How quickly our perspectives changed. Just as our view of the landscape looked differently as we made our way along the trail, so too changed our perspective of our precarious place in the world and the brevity of life. Despite the serene beauty around us, our perspective shifted to dark and deadly forces not two hours away from where we stood. Gratitude gave way to grief over what was lost.
For some, the world is obstructed from view because of dense, tree-lined forests. Others sit on top of the world viewing the expansive views of grandeur from an unobstructed ridgeline. Context dictates the way in which one sees the world even as a global media presents multiple and shifting perspectives in which one is asked to stand. More poignant is the thought that grief and gratitude co-mingle every moment of life, lifting us to the highest heights and bringing us to the lowest lows of human existence.
Consequently, theologian Karl Barth once exhorted Christians to hold the newspaper in one hand and the Bible in the other...[Read Full Article]
Pastor Josh Gallagher of Paradise Alliance Church recently talked about the season of grief we’re all experiencing in some way.

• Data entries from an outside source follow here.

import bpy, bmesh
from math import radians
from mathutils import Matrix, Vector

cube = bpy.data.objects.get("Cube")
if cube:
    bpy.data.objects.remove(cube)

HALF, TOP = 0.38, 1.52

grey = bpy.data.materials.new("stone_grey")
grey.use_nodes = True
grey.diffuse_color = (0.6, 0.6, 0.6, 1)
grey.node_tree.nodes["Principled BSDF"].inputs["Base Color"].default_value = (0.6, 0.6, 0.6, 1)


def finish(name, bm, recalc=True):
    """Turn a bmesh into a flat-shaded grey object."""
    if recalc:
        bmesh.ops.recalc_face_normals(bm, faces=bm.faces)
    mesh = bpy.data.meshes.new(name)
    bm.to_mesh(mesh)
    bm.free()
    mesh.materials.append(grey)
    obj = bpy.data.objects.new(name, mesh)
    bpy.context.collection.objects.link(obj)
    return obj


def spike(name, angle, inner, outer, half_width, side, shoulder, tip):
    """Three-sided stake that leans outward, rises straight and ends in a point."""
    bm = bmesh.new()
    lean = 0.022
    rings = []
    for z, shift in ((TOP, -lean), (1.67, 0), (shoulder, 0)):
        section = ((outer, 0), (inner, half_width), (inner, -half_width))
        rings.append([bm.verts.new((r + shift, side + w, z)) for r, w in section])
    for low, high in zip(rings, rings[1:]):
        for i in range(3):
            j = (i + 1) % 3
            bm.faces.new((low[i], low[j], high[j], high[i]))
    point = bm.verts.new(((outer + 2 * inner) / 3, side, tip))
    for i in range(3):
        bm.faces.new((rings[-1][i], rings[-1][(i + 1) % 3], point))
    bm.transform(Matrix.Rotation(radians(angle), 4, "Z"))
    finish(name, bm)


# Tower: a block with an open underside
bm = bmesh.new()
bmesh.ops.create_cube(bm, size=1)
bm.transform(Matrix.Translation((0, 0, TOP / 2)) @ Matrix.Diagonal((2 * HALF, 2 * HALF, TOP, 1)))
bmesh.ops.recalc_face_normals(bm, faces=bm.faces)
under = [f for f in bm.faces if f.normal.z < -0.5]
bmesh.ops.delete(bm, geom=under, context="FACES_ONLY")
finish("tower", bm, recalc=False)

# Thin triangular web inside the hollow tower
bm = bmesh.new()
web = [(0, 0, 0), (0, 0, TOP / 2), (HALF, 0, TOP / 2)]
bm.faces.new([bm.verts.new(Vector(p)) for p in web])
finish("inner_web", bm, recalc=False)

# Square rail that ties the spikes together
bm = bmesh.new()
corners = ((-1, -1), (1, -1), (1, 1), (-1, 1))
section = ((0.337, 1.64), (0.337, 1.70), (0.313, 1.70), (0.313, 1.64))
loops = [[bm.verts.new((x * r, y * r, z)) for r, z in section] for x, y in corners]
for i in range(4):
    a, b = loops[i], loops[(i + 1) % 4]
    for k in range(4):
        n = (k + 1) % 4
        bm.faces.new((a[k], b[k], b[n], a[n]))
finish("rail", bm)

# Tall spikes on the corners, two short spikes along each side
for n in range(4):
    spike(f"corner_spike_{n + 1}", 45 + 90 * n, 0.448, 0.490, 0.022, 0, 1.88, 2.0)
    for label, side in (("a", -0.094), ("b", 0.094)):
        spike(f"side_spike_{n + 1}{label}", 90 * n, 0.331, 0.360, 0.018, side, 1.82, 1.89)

Since there is not a time frame for grief, we should be patient and not rush through it. In other words, grieve well now or grieve badly later. Josh continued by saying we need to embrace hope because God is working, and there will be joy after, and even in the midst of the grief and the tears.
It’s important to remember that God is the God of AND - we can be sad and happy, be angry and love, have questions and faith, fear and trust, cry and smile. This is exactly where so many of us are at right now and it is okay to have both.